Cape Town makes more burial space available as COVID-19 peak approaches
The municipality says it has enough space for the moment.
CAPE TOWN - As the COVID-19 peak approaches, the City of Cape Town is making more burial space available. It says it has enough space for the moment, and that the Atlantis, Welmoed, Klip, Maitland and Wallacedene cemeteries have the most burial block reserves available. This means many burials can take place simultaneously.
It's freezing cold at the large Maitland Cemetery, and foreman Selwyn Adams is assisting a contractor digging a grave at a section earmarked for COVID-19 deaths.
Adams has been working for the municipality for 37 years and his function is to ensure proper bookings are made and holes are dug on time. With spade in hand, he stands at a neat row of graves adorned with flowers and crosses.
That's where 30 COVID-19 victims were buried: “It's been very busy. It's more of a challenge now with the pandemic, people are panicking, also see that the holes get done, in the past, we didn't have any COVID-19s we would open graves on the day - now we have to have graves prepared before,” he said.
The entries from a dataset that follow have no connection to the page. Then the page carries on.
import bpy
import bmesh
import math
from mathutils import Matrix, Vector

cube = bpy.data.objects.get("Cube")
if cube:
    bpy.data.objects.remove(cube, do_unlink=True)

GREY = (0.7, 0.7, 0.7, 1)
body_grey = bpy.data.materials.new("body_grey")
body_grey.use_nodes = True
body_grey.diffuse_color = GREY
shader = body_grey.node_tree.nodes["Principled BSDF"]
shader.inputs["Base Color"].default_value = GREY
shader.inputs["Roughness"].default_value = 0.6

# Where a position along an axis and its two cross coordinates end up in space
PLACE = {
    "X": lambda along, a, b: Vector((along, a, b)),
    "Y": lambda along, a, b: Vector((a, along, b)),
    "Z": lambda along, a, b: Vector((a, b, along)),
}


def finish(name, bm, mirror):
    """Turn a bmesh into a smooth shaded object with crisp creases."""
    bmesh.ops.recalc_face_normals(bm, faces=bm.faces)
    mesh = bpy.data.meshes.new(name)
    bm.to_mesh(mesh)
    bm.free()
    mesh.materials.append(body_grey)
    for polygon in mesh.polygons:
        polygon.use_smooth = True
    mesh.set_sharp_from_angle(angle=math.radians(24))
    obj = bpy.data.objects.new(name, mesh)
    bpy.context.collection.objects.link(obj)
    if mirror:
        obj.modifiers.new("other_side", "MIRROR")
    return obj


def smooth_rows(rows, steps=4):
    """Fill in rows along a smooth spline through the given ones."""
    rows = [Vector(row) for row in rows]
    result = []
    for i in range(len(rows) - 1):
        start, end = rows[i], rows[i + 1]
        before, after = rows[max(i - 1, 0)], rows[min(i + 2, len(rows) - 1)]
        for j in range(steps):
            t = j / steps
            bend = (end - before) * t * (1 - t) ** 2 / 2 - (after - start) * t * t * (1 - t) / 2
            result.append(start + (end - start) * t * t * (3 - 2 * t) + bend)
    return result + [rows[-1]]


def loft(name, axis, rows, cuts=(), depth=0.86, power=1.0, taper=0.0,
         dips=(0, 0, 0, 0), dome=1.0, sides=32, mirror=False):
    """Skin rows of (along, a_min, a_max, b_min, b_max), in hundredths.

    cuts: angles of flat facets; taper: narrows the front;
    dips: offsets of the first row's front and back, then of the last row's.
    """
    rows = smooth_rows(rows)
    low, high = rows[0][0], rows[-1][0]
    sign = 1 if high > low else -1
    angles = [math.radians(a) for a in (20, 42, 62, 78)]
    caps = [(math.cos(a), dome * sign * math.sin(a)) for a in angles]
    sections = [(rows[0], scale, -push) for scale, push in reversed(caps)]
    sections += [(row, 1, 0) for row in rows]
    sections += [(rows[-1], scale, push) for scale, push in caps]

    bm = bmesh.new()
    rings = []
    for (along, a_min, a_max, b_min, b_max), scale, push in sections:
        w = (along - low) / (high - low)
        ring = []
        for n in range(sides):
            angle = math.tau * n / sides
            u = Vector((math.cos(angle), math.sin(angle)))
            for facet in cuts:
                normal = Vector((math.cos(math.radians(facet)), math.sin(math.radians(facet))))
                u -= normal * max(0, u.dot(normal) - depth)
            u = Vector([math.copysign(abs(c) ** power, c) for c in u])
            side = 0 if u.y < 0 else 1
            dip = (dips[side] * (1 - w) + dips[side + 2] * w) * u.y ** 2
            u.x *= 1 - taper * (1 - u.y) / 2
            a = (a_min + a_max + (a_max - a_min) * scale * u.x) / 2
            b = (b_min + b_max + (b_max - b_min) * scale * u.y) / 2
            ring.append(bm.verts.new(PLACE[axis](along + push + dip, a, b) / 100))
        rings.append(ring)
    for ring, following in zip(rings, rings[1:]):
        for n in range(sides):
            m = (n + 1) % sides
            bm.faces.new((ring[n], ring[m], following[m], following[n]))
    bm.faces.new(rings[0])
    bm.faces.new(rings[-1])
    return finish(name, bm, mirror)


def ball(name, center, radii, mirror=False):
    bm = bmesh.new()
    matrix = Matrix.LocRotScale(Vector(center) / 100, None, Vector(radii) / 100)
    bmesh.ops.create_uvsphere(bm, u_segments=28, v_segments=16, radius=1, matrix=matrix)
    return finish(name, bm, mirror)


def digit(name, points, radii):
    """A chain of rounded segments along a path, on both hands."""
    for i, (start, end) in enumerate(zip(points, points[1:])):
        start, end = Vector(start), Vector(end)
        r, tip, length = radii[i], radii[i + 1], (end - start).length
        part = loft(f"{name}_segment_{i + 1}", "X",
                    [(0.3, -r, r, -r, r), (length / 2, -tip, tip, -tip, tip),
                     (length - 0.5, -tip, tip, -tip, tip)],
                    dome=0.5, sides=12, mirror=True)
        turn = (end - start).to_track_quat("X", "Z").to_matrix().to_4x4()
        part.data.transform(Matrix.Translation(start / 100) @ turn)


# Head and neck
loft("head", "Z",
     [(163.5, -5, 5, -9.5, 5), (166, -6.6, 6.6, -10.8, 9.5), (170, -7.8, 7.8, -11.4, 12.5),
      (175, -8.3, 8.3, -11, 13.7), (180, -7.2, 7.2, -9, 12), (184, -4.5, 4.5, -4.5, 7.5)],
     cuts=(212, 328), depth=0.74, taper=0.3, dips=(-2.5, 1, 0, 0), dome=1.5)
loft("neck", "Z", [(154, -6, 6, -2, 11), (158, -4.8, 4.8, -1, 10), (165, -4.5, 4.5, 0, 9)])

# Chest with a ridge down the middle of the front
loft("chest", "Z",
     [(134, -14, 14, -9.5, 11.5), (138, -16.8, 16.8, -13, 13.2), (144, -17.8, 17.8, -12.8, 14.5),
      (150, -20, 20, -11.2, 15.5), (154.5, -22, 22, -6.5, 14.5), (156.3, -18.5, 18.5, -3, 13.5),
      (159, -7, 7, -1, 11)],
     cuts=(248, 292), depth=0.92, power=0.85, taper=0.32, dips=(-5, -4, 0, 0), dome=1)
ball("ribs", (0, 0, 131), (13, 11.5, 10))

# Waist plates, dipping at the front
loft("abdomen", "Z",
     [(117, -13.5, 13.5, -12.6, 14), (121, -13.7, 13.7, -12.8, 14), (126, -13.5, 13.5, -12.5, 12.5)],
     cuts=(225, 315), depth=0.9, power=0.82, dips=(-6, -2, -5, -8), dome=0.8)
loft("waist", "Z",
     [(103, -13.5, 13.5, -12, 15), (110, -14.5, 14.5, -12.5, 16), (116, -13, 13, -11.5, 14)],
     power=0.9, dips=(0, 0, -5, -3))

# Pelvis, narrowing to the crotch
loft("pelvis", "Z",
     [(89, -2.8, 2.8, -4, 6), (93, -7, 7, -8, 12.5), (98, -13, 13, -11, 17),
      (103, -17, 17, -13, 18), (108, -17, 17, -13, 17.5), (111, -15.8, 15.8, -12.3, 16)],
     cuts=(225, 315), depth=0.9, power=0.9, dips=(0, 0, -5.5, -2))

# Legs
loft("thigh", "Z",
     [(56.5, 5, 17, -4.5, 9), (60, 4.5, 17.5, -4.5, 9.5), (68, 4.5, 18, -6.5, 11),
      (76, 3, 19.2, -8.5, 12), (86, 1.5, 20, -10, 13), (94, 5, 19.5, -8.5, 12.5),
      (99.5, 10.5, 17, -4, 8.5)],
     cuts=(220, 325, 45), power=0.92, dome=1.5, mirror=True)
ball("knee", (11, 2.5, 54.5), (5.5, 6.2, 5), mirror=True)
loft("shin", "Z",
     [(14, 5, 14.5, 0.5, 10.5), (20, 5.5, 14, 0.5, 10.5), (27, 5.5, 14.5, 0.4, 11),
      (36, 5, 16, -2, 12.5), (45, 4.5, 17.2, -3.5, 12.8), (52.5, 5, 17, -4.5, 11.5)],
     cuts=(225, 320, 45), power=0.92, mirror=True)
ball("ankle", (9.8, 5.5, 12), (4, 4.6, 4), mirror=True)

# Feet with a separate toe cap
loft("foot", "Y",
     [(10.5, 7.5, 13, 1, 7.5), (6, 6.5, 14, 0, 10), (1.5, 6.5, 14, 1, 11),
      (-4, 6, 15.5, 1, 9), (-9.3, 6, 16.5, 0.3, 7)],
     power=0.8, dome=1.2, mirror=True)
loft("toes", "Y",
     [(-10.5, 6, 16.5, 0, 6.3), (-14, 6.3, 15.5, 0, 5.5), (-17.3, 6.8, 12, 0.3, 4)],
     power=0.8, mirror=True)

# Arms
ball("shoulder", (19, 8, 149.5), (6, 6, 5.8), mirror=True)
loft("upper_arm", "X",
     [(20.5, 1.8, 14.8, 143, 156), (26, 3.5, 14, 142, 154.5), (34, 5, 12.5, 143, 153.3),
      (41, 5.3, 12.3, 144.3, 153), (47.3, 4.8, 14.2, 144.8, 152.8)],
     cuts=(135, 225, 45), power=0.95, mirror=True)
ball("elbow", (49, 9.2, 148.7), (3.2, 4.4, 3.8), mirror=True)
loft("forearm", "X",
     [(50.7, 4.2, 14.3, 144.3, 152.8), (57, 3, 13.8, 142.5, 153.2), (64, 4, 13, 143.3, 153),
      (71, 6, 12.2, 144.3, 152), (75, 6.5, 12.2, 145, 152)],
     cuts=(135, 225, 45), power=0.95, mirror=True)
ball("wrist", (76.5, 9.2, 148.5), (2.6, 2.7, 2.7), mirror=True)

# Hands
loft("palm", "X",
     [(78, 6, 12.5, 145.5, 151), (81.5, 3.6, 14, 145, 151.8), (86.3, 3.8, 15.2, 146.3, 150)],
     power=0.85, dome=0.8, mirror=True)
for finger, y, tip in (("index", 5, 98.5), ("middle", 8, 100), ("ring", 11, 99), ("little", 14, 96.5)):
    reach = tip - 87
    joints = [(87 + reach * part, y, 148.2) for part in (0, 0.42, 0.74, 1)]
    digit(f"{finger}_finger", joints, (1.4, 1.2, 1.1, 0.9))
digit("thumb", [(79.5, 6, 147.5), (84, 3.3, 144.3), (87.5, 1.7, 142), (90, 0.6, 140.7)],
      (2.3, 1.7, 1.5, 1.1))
#COVID19 As the Covid19 peak approaches, the City of Cape Town is making more burial space available.— EWN Reporter (@ewnreporter) July 13, 2020
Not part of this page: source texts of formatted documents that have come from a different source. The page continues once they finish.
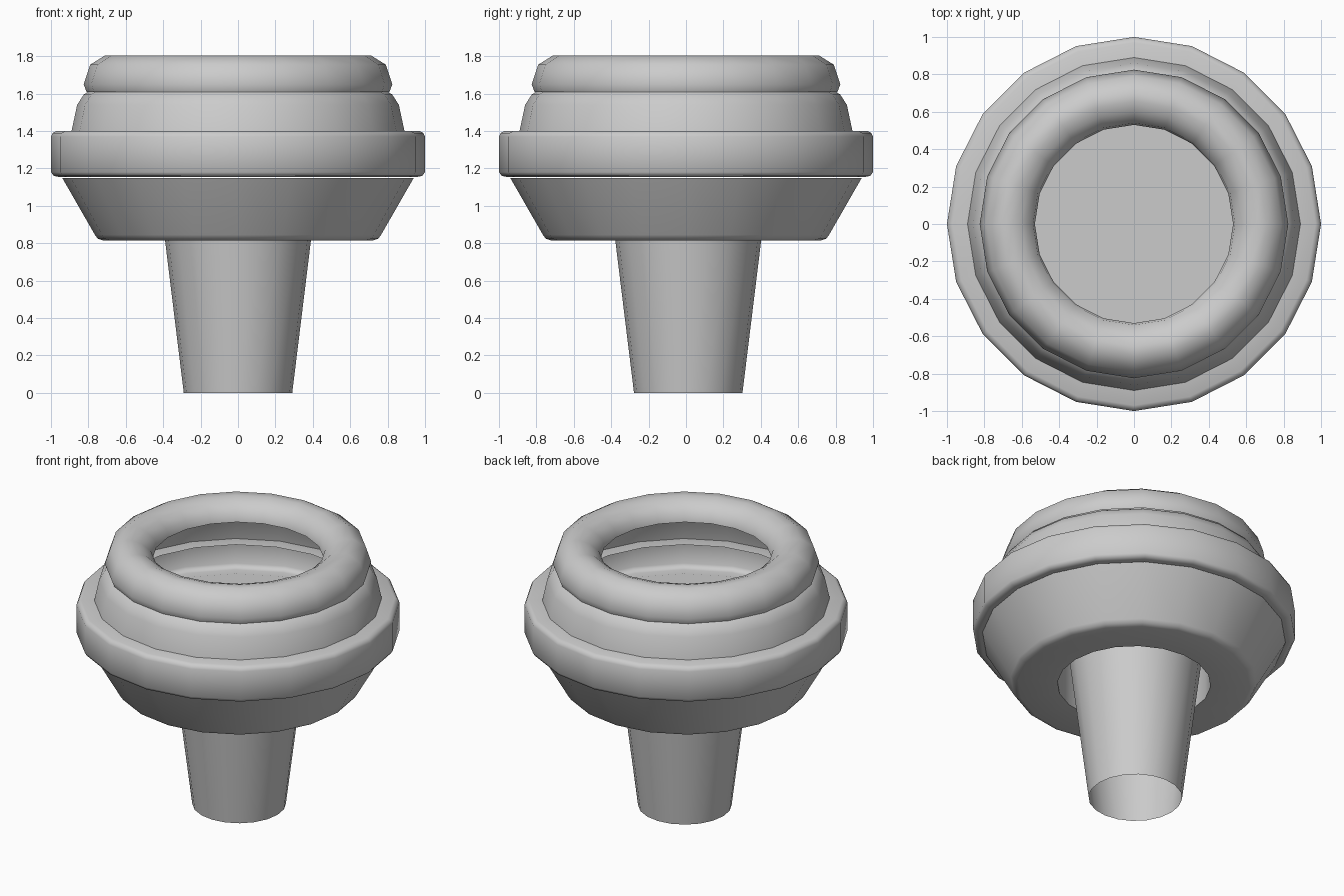
import bpy, bmesh, math

cube = bpy.data.objects.get("Cube")
if cube:
    bpy.data.objects.remove(cube, do_unlink=True)

GREY = (0.6, 0.6, 0.6, 1.0)
grey = bpy.data.materials.new("plain grey")
grey.use_nodes = True
grey.diffuse_color = GREY
grey.node_tree.nodes["Principled BSDF"].inputs["Base Color"].default_value = GREY

SIDES = 20


def lathe(name, profile, y=0.0, sharp=40):
    """Spin a (radius, height) profile around z; radius 0 closes to a point."""
    bm = bmesh.new()
    verts = [bm.verts.new((r, 0, z)) for r, z in profile]
    edges = [bm.edges.new(pair) for pair in zip(verts, verts[1:])]
    bmesh.ops.spin(bm, geom=verts + edges, cent=(0, 0, 0), axis=(0, 0, 1),
                   angle=math.tau, steps=SIDES, use_merge=True)
    bmesh.ops.remove_doubles(bm, verts=bm.verts, dist=0.0005)
    bmesh.ops.recalc_face_normals(bm, faces=bm.faces)
    # Open shells: turn them so the outermost wall faces away from the axis
    outer = max(bm.faces, key=lambda f: f.calc_center_median().xy.length)
    if outer.normal.xy.dot(outer.calc_center_median().xy) < 0:
        bmesh.ops.reverse_faces(bm, faces=bm.faces)
    mesh = bpy.data.meshes.new(name)
    bm.to_mesh(mesh)
    bm.free()
    mesh.materials.append(grey)
    obj = bpy.data.objects.new(name, mesh)
    obj.location.y = y
    bpy.context.collection.objects.link(obj)
    bpy.ops.object.select_all(action='DESELECT')
    obj.select_set(True)
    bpy.context.view_layer.objects.active = obj
    bpy.ops.object.shade_smooth_by_angle(angle=math.radians(sharp))
    return obj


# Rounded lip around the opening
lathe("rounded_rim", [(0.53, 1.68), (0.54, 1.735), (0.60, 1.785), (0.655, 1.805),
                      (0.71, 1.805), (0.79, 1.755), (0.825, 1.65), (0.81, 1.61)], sharp=60)

# Sloped collar below the lip
lathe("collar", [(0.80, 1.61), (0.825, 1.595), (0.86, 1.54), (0.89, 1.40)], sharp=60)

# Widest band, its top reaching in under the collar
lathe("wide_band", [(0.80, 1.40), (0.97, 1.40), (0.99, 1.39), (1.0, 1.37), (1.0, 1.18),
                    (0.985, 1.16), (0.96, 1.155), (0.90, 1.155)], sharp=60)

# Tapered bowl with a floor on top and a socket beneath
lathe("tapered_bowl", [(0, 1.15), (0.94, 1.15), (0.765, 0.845), (0.75, 0.825),
                       (0.72, 0.815), (0.475, 0.815), (0.475, 1.145)])

# Hollow stem, open at the bottom
lathe("stem", [(0.29, 0), (0.39, 0.815), (0.43, 1.145)], y=0.012)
EWN visited Maitland Cemetery where a section has been demarcated for Covid19 deaths.
Foreman, Selwyn Adams digging a grave at a section of the cemetery. @kaylynnpalm pic.twitter.com/iw2IJMfWcA
Head of Cemetery management Susan Brice said the COVID-19 section could accommodate up to 4,000 graves.
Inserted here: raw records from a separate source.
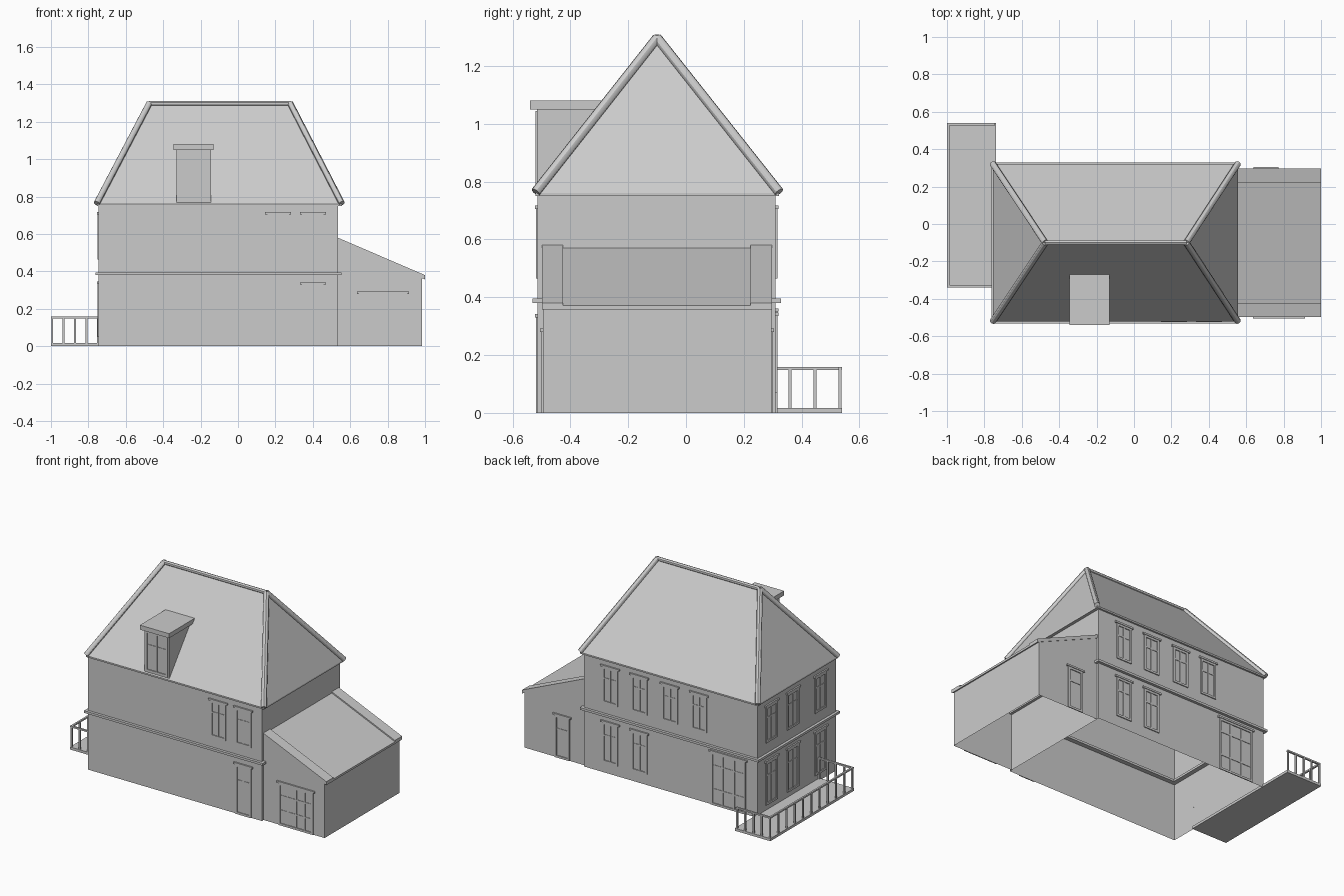
import bpy, bmesh, math
from mathutils import Vector, Matrix

cube = bpy.data.objects.get("Cube")
if cube:
    bpy.data.objects.remove(cube, do_unlink=True)

# One plaster grey covers the whole building
plaster = bpy.data.materials.new("plaster grey")
plaster.use_nodes = True
GREY = (0.6, 0.6, 0.6, 1)
plaster.diffuse_color = GREY
plaster.node_tree.nodes["Principled BSDF"].inputs["Base Color"].default_value = GREY


def finish(name, bm, fix_normals=True):
    if fix_normals:
        bmesh.ops.recalc_face_normals(bm, faces=bm.faces)
    mesh = bpy.data.meshes.new(name)
    bm.to_mesh(mesh)
    bm.free()
    mesh.materials.append(plaster)
    obj = bpy.data.objects.new(name, mesh)
    bpy.context.collection.objects.link(obj)
    return obj


def add_box(bm, lo, hi):
    lo, hi = Vector(lo), Vector(hi)
    size = [abs(c) for c in hi - lo]
    place = Matrix.Translation((lo + hi) / 2) @ Matrix.Diagonal((*size, 1))
    bmesh.ops.create_cube(bm, size=1, matrix=place)


def add_prism(bm, points, offset):
    face = bm.faces.new([bm.verts.new(p) for p in points])
    ext = bmesh.ops.extrude_face_region(bm, geom=[face], use_keep_orig=True)
    moved = [v for v in ext["geom"] if isinstance(v, bmesh.types.BMVert)]
    bmesh.ops.translate(bm, verts=moved, vec=offset)


def add_rod(bm, a, b, radius, sides=8):
    a, b = Vector(a), Vector(b)
    d = b - a
    place = Matrix.Translation((a + b) / 2) @ d.to_track_quat('Z', 'Y').to_matrix().to_4x4()
    bmesh.ops.create_cone(bm, cap_ends=True, segments=sides, radius1=radius,
                          radius2=radius, depth=d.length, matrix=place)


# Main footprint and annex extents
X0, X1, Y0, Y1 = -0.745, 0.535, -0.513, 0.31
AX, AY0, AY1 = 0.985, -0.495, 0.295
WALL_TOP = 0.755

# Main walls: an open shell
bm = bmesh.new()
loop = [(X0, Y0), (X1, Y0), (X1, Y1), (X0, Y1)]
for a, b in zip(loop, loop[1:] + loop[:1]):
    quad = [(*a, 0), (*b, 0), (*b, WALL_TOP), (*a, WALL_TOP)]
    bm.faces.new([bm.verts.new(p) for p in quad])
finish("main_walls", bm, False)

# Storey band running round the house, seen inside as a ledge
bm = bmesh.new()
o, i = 0.018, 0.03
for ya, yb in ((Y0 - o, Y0 + i), (Y1 - i, Y1 + o)):
    add_box(bm, (X0 - o, ya, 0.38), (X1 + o, yb, 0.395))
for xa, xb in ((X0 - o, X0 + i), (X1 - i, X1 + o)):
    add_box(bm, (xa, Y0 + i, 0.38), (xb, Y1 - i, 0.395))
finish("storey_band", bm)

# Hipped roof
RIDGE_Y, RIDGE_Z = -0.1, 1.297
eaves = [(-0.755, -0.52), (0.555, -0.52), (0.555, 0.322), (-0.755, 0.322)]
ridge = [(-0.475, RIDGE_Y, RIDGE_Z), (0.28, RIDGE_Y, RIDGE_Z)]
bm = bmesh.new()
low = [bm.verts.new((*p, 0.75)) for p in eaves]
up = [bm.verts.new((*p, 0.76)) for p in eaves]
left, right = [bm.verts.new(p) for p in ridge]
bm.faces.new(low[::-1])
for k in range(4):
    n = (k + 1) % 4
    bm.faces.new((low[k], low[n], up[n], up[k]))
bm.faces.new((up[0], up[1], right, left))
bm.faces.new((up[2], up[3], left, right))
bm.faces.new((up[1], up[2], right))
bm.faces.new((up[3], up[0], left))
finish("hipped_roof", bm)

# Rounded ridge and hip tiles
bm = bmesh.new()
add_rod(bm, *ridge, 0.013, 12)
for corner, top in zip(eaves, (ridge[0], ridge[1], ridge[1], ridge[0])):
    add_rod(bm, (*corner, 0.764), top, 0.017, 12)
tiles = finish("ridge_and_hip_tiles", bm)
bpy.context.view_layer.objects.active = tiles
tiles.select_set(True)
bpy.ops.object.shade_smooth_by_angle()

# Dormer: triangular cheeks, flat cap and a framed window
DX0, DX1 = -0.33, -0.145
bm = bmesh.new()
add_prism(bm, [(DX0, -0.515, 0.768), (DX0, -0.515, 1.05), (DX0, -0.295, 1.05)],
          (DX1 - DX0, 0, 0))
finish("dormer_body", bm)
bm = bmesh.new()
add_box(bm, (-0.345, -0.54, 1.05), (-0.13, -0.27, 1.08))
finish("dormer_cap", bm)

# Annex walls, lower towards the outside
bm = bmesh.new()
HIGH, LOW = 0.565, 0.365
for y, flip in ((AY0, 1), (AY1, -1)):
    pts = [(X1, y, 0), (AX, y, 0), (AX, y, LOW), (X1, y, HIGH)]
    bm.faces.new([bm.verts.new(p) for p in pts[::flip]])
pts = [(AX, AY0, 0), (AX, AY1, 0), (AX, AY1, LOW), (AX, AY0, LOW)]
bm.faces.new([bm.verts.new(p) for p in pts])
finish("annex_walls", bm, False)

# Annex lean-to roof with raised strips along both sides
for name, ya, yb, rise in (("annex_roof", AY0, AY1, 0),
                           ("annex_front_verge", AY0 - 0.003, -0.425, 0.009),
                           ("annex_back_verge", 0.223, AY1 + 0.003, 0.009)):
    bm = bmesh.new()
    add_prism(bm, [(X1, ya, 0.556), (1.0, ya, 0.357),
                   (1.0, ya, 0.371 + rise), (X1, ya, 0.571 + rise)], (0, yb - ya, 0))
    finish(name, bm)

# Each wall turns (along, out, height) into a position
WALLS = {
    "front": lambda u, d, z: (u, Y0 - d, z),
    "back": lambda u, d, z: (u, Y1 + d, z),
    "left": lambda u, d, z: (X0 - d, u, z),
    "annex_front": lambda u, d, z: (u, AY0 - d, z),
    "annex_back": lambda u, d, z: (u, AY1 + d, z),
    "dormer": lambda u, d, z: (u, -0.515 - d, z),
}


def opening(name, wall, u, width, z0, z1, bars=1, rails=(0.68,), cap=True):
    """Framed window or door: jambs, head, sill, upright bars and rails."""
    at = WALLS[wall]
    bm = bmesh.new()
    t, h = 0.014, width / 2

    def part(ua, ub, za, zb, d):
        add_box(bm, at(u + ua, 0, za), at(u + ub, d, zb))

    part(-h, -h + t, z0, z1, 0.006)
    part(h - t, h, z0, z1, 0.006)
    part(-h + t, h - t, z1 - t, z1, 0.006)
    part(-h + t, h - t, z0, z0 + t, 0.006)
    if cap:
        part(-h - 0.012, h + 0.012, z1, z1 + 0.012, 0.01)
    for k in range(bars):
        c = -h + width * (k + 1) / (bars + 1)
        part(c - 0.005, c + 0.005, z0 + t, z1 - t, 0.004)
    for f in rails:
        c = z0 + (z1 - z0) * f
        part(-h + t, h - t, c - 0.005, c + 0.005, 0.003)
    finish(name, bm)


opening("dormer_window", "dormer", -0.237, 0.165, 0.775, 1.045, 1, (0.65,), False)

# Upper and lower windows on the back
for k, u in enumerate((0.34, 0.125, -0.1, -0.315)):
    opening(f"back_upper_window_{k + 1}", "back", u, 0.115, 0.465, 0.705)
for k, u in enumerate((0.34, 0.125)):
    opening(f"back_lower_window_{k + 1}", "back", u, 0.115, 0.07, 0.335)
opening("back_shopfront", "back", -0.53, 0.255, 0, 0.35, 2, (0.3, 0.75))

# Left side windows above and terrace doors below
for k, u in enumerate((0.165, -0.06, -0.35)):
    opening(f"left_upper_window_{k + 1}", "left", u, 0.12, 0.465, 0.705)
    opening(f"left_terrace_door_{k + 1}", "left", u, 0.12, 0.05, 0.335)

# Front windows and door near the right corner
for k, u in enumerate((0.215, 0.4)):
    opening(f"front_upper_window_{k + 1}", "front", u, 0.115, 0.465, 0.705)
opening("front_door", "front", 0.4, 0.115, 0, 0.33)

# Annex doors
opening("annex_double_door", "annex_front", 0.775, 0.255, 0, 0.28, 3, (0.35, 0.7))
opening("annex_back_door", "annex_back", 0.705, 0.11, 0, 0.28, 0)

# Terrace slab with a railing on three sides
TX, TY0, TY1, RAIL = -0.993, -0.333, 0.533, 0.153
bm = bmesh.new()
add_box(bm, (-1, -0.34, 0), (-0.738, 0.54, 0.017))
finish("terrace_slab", bm)
bm = bmesh.new()
corners = [(-0.75, TY0), (TX, TY0), (TX, TY1), (-0.75, TY1)]
for (a, b), count in zip(zip(corners, corners[1:]), (4, 10, 4)):
    pa, pb = Vector((*a, 0)), Vector((*b, 0))
    lo = [min(p, q) - 0.006 for p, q in zip(a, b)]
    hi = [max(p, q) + 0.006 for p, q in zip(a, b)]
    add_box(bm, (*lo, RAIL - 0.005), (*hi, RAIL + 0.005))
    for k in range(count + 1):
        p = pa.lerp(pb, k / count)
        add_box(bm, (p.x - 0.005, p.y - 0.005, 0.015), (p.x + 0.005, p.y + 0.005, RAIL))
finish("terrace_railing", bm)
“The graves are dug to approximately two metres deep to allow for a minimum of one coffin, but mostly try to accommodate two coffins. On the day of burial, the foreman will check the grave for the right depth and width and put grave boards on the sides.”
COVID-19 fatalities are allowed to be buried anywhere in the cemeteries and are not forced to be buried separately. If there is a private family grave available, these graves are also allowed to receive COVID-19 deceased.